RFI Night Parrot

Subject: RFI Night Parrot
From: brian fleming <>
Date: Mon, 19 Feb 2007 11:15:44 +1100
   Of course I have no firsthand information.

I believe a couple of recent sightings (last 20 years) have been made by people who were riding camels - the point being that the camel walks up almost silently, so birds don't flush from Triodia clumps till camel and observer are very close. Observer is at a good height, well up above the prickly stuff etc, much better placed than a person on foot.. Trouble is you can't use binoculars when on board an animal - always some movement as it breathes and shifts slightly.

I believe one problem in discussing them with bush people is that Bourke Parrots are often mis-named 'Night Parrot', because though diurnal they come to water when it's very late in the evening and almost dark.

I can well believe that feral Cats would make a severe impact on the Night Parrot. Some years ago we visited Scorpion Springs in Ngarkat Conservation Park (SA). At a small pool there was a clump of tall grass or small bushes handy - obviously the lurking place of a smallish predator, probably a Cat, possibly a Fox. This was carpeted with feathers - mostly Bronzewing Pigeons, but also some Parrots(Ringneck I think) and Cockatoos, and a Spotted Nightjar.
     Anthea Fleming

Simon Mustoe wrote:
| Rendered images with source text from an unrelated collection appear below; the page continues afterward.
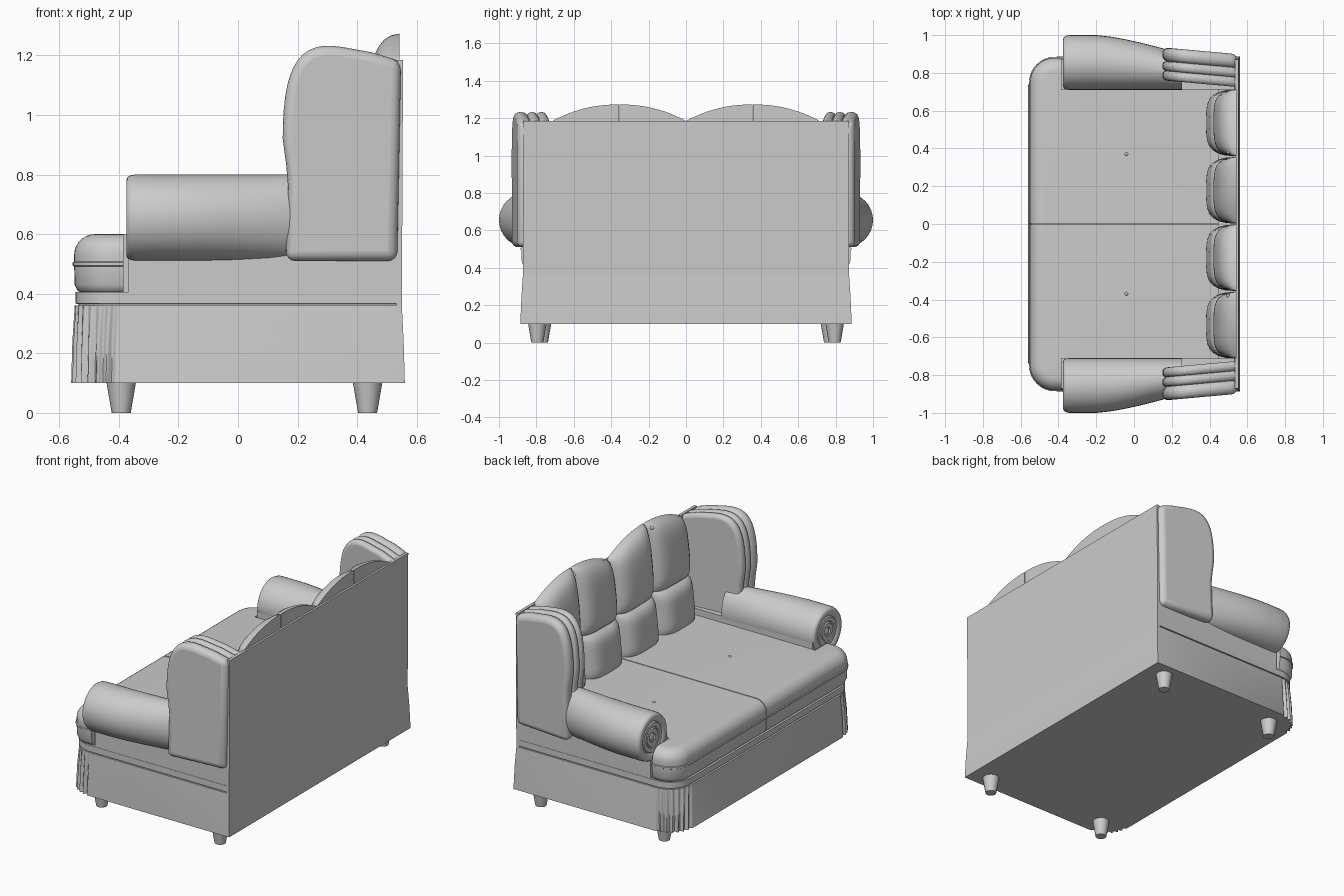
import bpy, bmesh, math
from mathutils import Vector
from mathutils.geometry import interpolate_bezier

if "Cube" in bpy.data.objects:
    bpy.data.objects.remove(bpy.data.objects["Cube"])

fabric = bpy.data.materials.new("grey fabric")
fabric.use_nodes = True
GREY = (0.6, 0.6, 0.6, 1)
fabric.diffuse_color = GREY
fabric.node_tree.nodes["Principled BSDF"].inputs["Base Color"].default_value = GREY


def finish(name, bm, bevel=0, angle=35):
    """Turn a bmesh into a smooth-shaded object, with an optional bevel."""
    bmesh.ops.recalc_face_normals(bm, faces=bm.faces)
    mesh = bpy.data.meshes.new(name)
    bm.to_mesh(mesh)
    bm.free()
    mesh.materials.append(fabric)
    obj = bpy.data.objects.new(name, mesh)
    bpy.context.collection.objects.link(obj)
    bpy.ops.object.select_all(action='DESELECT')
    obj.select_set(True)
    bpy.context.view_layer.objects.active = obj
    bpy.ops.object.shade_smooth_by_angle(angle=math.radians(angle))
    if bevel:
        mod = obj.modifiers.new("Bevel", 'BEVEL')
        mod.width, mod.segments = bevel, 4
        mod.limit_method, mod.angle_limit = 'ANGLE', math.radians(50)
    return obj


def loft(name, rings, **kw):
    """Skin a list of equal-length closed rings and cap both ends."""
    bm = bmesh.new()
    loops = [[bm.verts.new(p) for p in ring] for ring in rings]
    n = len(loops[0])
    for a, b in zip(loops, loops[1:]):
        for i in range(n):
            j = (i + 1) % n
            bm.faces.new((a[i], a[j], b[j], b[i]))
    bm.faces.new(loops[0])
    bm.faces.new(loops[-1])
    return finish(name, bm, **kw)


def box(name, x, y, z, **kw):
    return loft(name, [[(x[0], y[0], h), (x[1], y[0], h), (x[1], y[1], h), (x[0], y[1], h)]
                       for h in z], **kw)


def corner(x, y, r, pleat=0, steps=10):
    """Quarter round from the front edge to the +y side, optionally pleated."""
    pts = []
    for i in range(steps + 1):
        a = math.pi / 2 * i / steps
        rr = r - pleat * (1 - math.cos(2 * math.pi * 7 * i / steps)) / 2
        pts.append((x + r - rr * math.cos(a), y - r + rr * math.sin(a)))
    return pts


def plinth_ring(front, back, y, z, r, pleat=0, steps=10):
    half = corner(front, y, r, pleat, steps) + [(back, y)]
    return [(a, b, z) for a, b in half] + [(a, -b, z) for a, b in reversed(half)]


# Flared skirt with pleated front corners, and the rail above it
loft("skirt", [plinth_ring(-0.56, 0.56, 0.886, 0.1, 0.15, 0.018, 56),
               plinth_ring(-0.556, 0.556, 0.88, 0.24, 0.15, 0.014, 56),
               plinth_ring(-0.548, 0.55, 0.872, 0.36, 0.15, 0.003, 56)])
loft("rail", [plinth_ring(-0.535, 0.545, 0.862, 0.35, 0.14),
              plinth_ring(-0.535, 0.545, 0.862, 0.365, 0.14),
              plinth_ring(-0.545, 0.55, 0.872, 0.367, 0.14),
              plinth_ring(-0.545, 0.55, 0.872, 0.405, 0.14)])

# Flat back board
loft("back_board", [[(x, -0.872, z), (x + t, -0.872, z), (x + t, 0.872, z), (x, 0.872, z)]
                    for x, t, z in ((0.532, 0.018, 0.36), (0.536, 0.018, 1.185))])


def seat_ring(side, z, d):
    """T-shaped half seat outline, drawn in by d along its front and outer end."""
    pts = [(-0.55 + d, 0.003)] + corner(-0.55 + d, 0.88 - d, 0.13 - d)
    pts += [(-0.385, 0.88 - d), (-0.385, 0.712), (0.45, 0.712), (0.45, 0.003)]
    return [(x, side * y, z) for x, y in pts]


def seat_rings(side):
    lower = [(0.4, 0.03), (0.41, 0.012), (0.43, 0.002), (0.492, 0)]
    piping = [(0.495, -0.005), (0.505, -0.005), (0.508, 0)]
    top = [(0.53 + 0.07 * math.sin(a), 0.07 * (1 - math.cos(a)))
           for a in (math.pi / 2 * i / 7 for i in range(8))]
    return [seat_ring(side, z, d) for z, d in lower + piping + top]


def ellipse(x, y0, y1, z, rz, scale=1, n=32):
    yc, ry = (y0 + y1) / 2, (y1 - y0) / 2
    return [(x, yc + scale * ry * math.cos(2 * math.pi * i / n),
             z + scale * rz * math.sin(2 * math.pi * i / n)) for i in range(n)]


def arm_rings(side):
    """Concentric scroll rings on the front, then a roll that narrows to the back."""
    rings = []
    for x, s in ((-0.37, 0.06), (-0.362, 0.16), (-0.37, 0.2), (-0.37, 0.36), (-0.362, 0.4),
                 (-0.37, 0.44), (-0.37, 0.6), (-0.362, 0.64), (-0.37, 0.68), (-0.375, 0.86),
                 (-0.371, 0.94), (-0.36, 0.985)):
        rings.append(ellipse(x, 0.71, 0.998, 0.655, 0.145, s))
    for i in range(9):
        x = -0.345 + i * 0.075
        t = max(0, (x + 0.2) / 0.37)
        rings.append(ellipse(x, 0.71, 1 - 0.075 * t ** 1.4, 0.655, 0.145))
    return [[(x, side * y, z) for x, y, z in ring] for ring in rings]


# Wing outline in side elevation
crown = interpolate_bezier(Vector((0.15, 0.92)), Vector((0.15, 1.16)),
                           Vector((0.2, 1.255)), Vector((0.35, 1.228)), 14)
wing_outline = [(0.535, 0.51), (0.16, 0.51), (0.168, 0.76), (0.162, 0.83)]
wing_outline += [tuple(p) for p in crown] + [(0.45, 1.21), (0.548, 1.18)]


def wing_layer(name, side, y0, y1, bevel):
    loft(name, [[(x, side * (y - 0.09 * (x - 0.35)), z) for x, z in wing_outline]
                for y in (y0, y1)], bevel=bevel)


def pillow(name, y0, y1, low, high, depth, n=16):
    """Puffed pad against the back; low and high give z along y, depth along v."""
    bm = bmesh.new()
    grid = []
    for j in range(n + 1):
        v = -math.cos(math.pi * j / n)
        row = []
        for i in range(n + 1):
            u = -math.cos(math.pi * i / n)
            y = y0 + (y1 - y0) * (u + 1) / 2
            z = low(y) + (high(y) - low(y)) * (v + 1) / 2
            puff = max(0, (1 - u ** 4) * (1 - v ** 6)) ** 0.4
            row.append(bm.verts.new((0.542 - depth((v + 1) / 2) * puff, y, z)))
        grid.append(row)
    for j in range(n):
        for i in range(n):
            bm.faces.new((grid[j][i], grid[j][i + 1], grid[j + 1][i + 1], grid[j + 1][i]))
    rim = grid[0] + [r[-1] for r in grid[1:]] + grid[-1][-2::-1] + [r[0] for r in grid[-2:0:-1]]
    bm.faces.new(rim)
    finish(name, bm, angle=60)


def arch(y):
    return 1.185 + 0.088 * (1 - abs((abs(y) - 0.357) / 0.357) ** 2.2)


def button(name, x, y, z, r):
    bm = bmesh.new()
    bmesh.ops.create_uvsphere(bm, u_segments=12, v_segments=8, radius=r)
    bmesh.ops.translate(bm, vec=(x, y, z), verts=bm.verts)
    finish(name, bm)


def leg(name, x, y):
    loft(name, [[(x + r * math.cos(math.pi * i / 8), y + r * math.sin(math.pi * i / 8), z)
                 for i in range(16)] for r, z in ((0.032, 0), (0.05, 0.105))])


for side, label in ((1, "left"), (-1, "right")):
    # Seat cushion with its tuft button
    loft(label + "_seat_cushion", seat_rings(side))
    button(label + "_seat_button", -0.04, side * 0.37, 0.597, 0.01)

    # Rolled arm on a flat side panel
    box(label + "_arm_panel", (-0.368, 0.54), sorted((side * 0.712, side * 0.87)), (0.4, 0.64))
    loft(label + "_arm_roll", arm_rings(side), angle=50)

    # Wing made of three padded layers
    wing_layer(label + "_wing_inner", side, 0.743, 0.795, 0.022)
    wing_layer(label + "_wing_middle", side, 0.793, 0.845, 0.022)
    wing_layer(label + "_wing_outer", side, 0.843, 0.917, 0.032)

    # Two columns of back pads, a thick lumbar pad below a slimmer head pad
    for k, place in enumerate(("inner", "outer")):
        ya, yb = sorted((side * (0.002 + 0.357 * k), side * (0.355 + 0.357 * k)))
        pillow(f"{label}_{place}_lumbar_pad", ya, yb, lambda y: 0.56, lambda y: 0.87,
               lambda t: 0.17 - 0.035 * t)
        pillow(f"{label}_{place}_head_pad", ya, yb, lambda y: 0.83, arch,
               lambda t: 0.125 - 0.05 * t * t)
    button(label + "_back_button", 0.5, side * 0.38, 1.245, 0.01)

    # Tapered feet
    leg(label + "_front_leg", -0.392, side * 0.77)
    leg(label + "_back_leg", 0.435, side * 0.795)
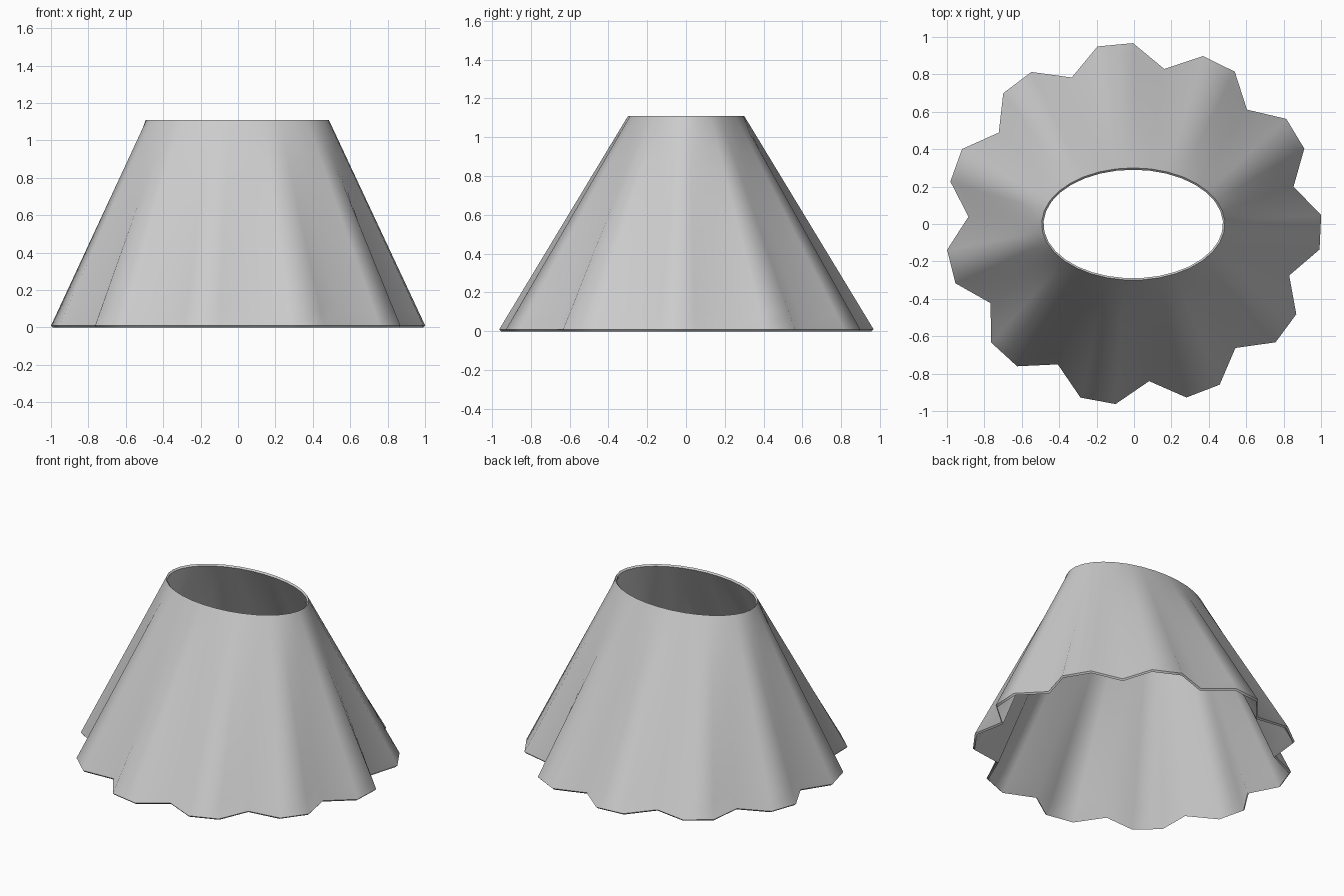
import bpy, bmesh, math

if "Cube" in bpy.data.objects:
    bpy.data.objects.remove(bpy.data.objects["Cube"])

LOBES, SEG, LEVELS = 11, 33, 12
H, LIP, WALL = 1.11, 0.01, 0.01
PHASE = math.radians(13.7)          # direction of the first pleat valley


def wall_point(i, t, inset, drop):
    """Point on the shade: pleated at the bottom (t=0), oval at the top (t=1)."""
    a = PHASE + 2 * math.pi * i / SEG
    valley = i % (SEG // LOBES) == 0
    bx, by = (0.882, 0.844) if valley else (1.006, 0.967)
    rx = bx + (0.49 - bx) * t - inset
    ry = by + (0.30 - by) * t - inset
    return (rx * math.cos(a) - 0.004, ry * math.sin(a), LIP + (H - LIP) * t - drop)


# Thin double-walled shade: rings up the outside, then down the inside
bm = bmesh.new()
rings = []
steps = [k / LEVELS for k in range(LEVELS + 1)]
for t in steps:
    rings.append([bm.verts.new(wall_point(i, t, 0, 0)) for i in range(SEG)])
for t in reversed(steps):
    rings.append([bm.verts.new(wall_point(i, t, WALL, LIP)) for i in range(SEG)])

for r in range(len(rings)):
    lo, hi = rings[r], rings[(r + 1) % len(rings)]
    for i in range(SEG):
        j = (i + 1) % SEG
        bm.faces.new((lo[i], lo[j], hi[j], hi[i]))

bmesh.ops.recalc_face_normals(bm, faces=bm.faces)
mesh = bpy.data.meshes.new("pleated_shade")
bm.to_mesh(mesh)
bm.free()

shade = bpy.data.objects.new("pleated_shade", mesh)
bpy.context.collection.objects.link(shade)
bpy.context.view_layer.objects.active = shade
shade.select_set(True)

# Soft pleats, crisp rims
bpy.ops.object.shade_smooth_by_angle(angle=math.radians(70))
for e in mesh.edges:
    a, b = (v // SEG for v in e.vertices)
    if a == b and a in (0, LEVELS, LEVELS + 1, 2 * LEVELS + 1):
        e.use_edge_sharp = True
These discussions tend to generate a lot of digression and discourse about hardly related topics. For instance, there have been almost as many postings about the number of birders in UK versus Australia as there have actually about night parrot. I would like to find out more about this bird by sharing knowledge about it - after all, this is a very powerful forum for this purpose.

I have a couple of issues for consideration:

1. Why do we believe night parrot is actually nocturnal? I am going to pose a hypothesis for discussion, thus:

***Night parrots are considered nocturnal because, i) hardly anyone ever walks through their habitat during the day; and ii) because most sightings are made when the animals are 'on the move' (rather like roos) in the evening, travelling to and from watering holes like other similar-sized parrots e.g. Bourke's parrot. Night parrot is not nocturnal at all. This assumption derives entirely from sampling bias.

My next hypothesis:

***Night parrot is, like many other Australian birds, nomadic. However, even nomadic birds occur in some areas 'regularly' and can be seen with some reliability. If the first hypothesis is correct, we hypothesise that the Diamantina region is an area where night parrot occurs consistently and that a given level of effort (of unknown person-hours) would result in the bird being found regularly.

Please respond to the list, not to me. And try not to digress from the point - keep responses to the thread relevant to the thread, or else set up a new thread.



Click Here To Find Your Perfect Match This Valentines!


To unsubscribe from this mailing list, send the message:
unsubscribe (in the body of the message, with no Subject line)


To unsubscribe from this mailing list, send the message: unsubscribe (in the body of the message, with no Subject line)

<Prev in Thread] Current Thread [Next in Thread>

The University of NSW School of Computer and Engineering takes no responsibility for the contents of this archive. It is purely a compilation of material sent by many people to the birding-aus mailing list. It has not been checked for accuracy nor its content verified in any way. If you wish to get material removed from the archive or have other queries about the archive e-mail Andrew Taylor at this address: andrewt@cse.unsw.EDU.AU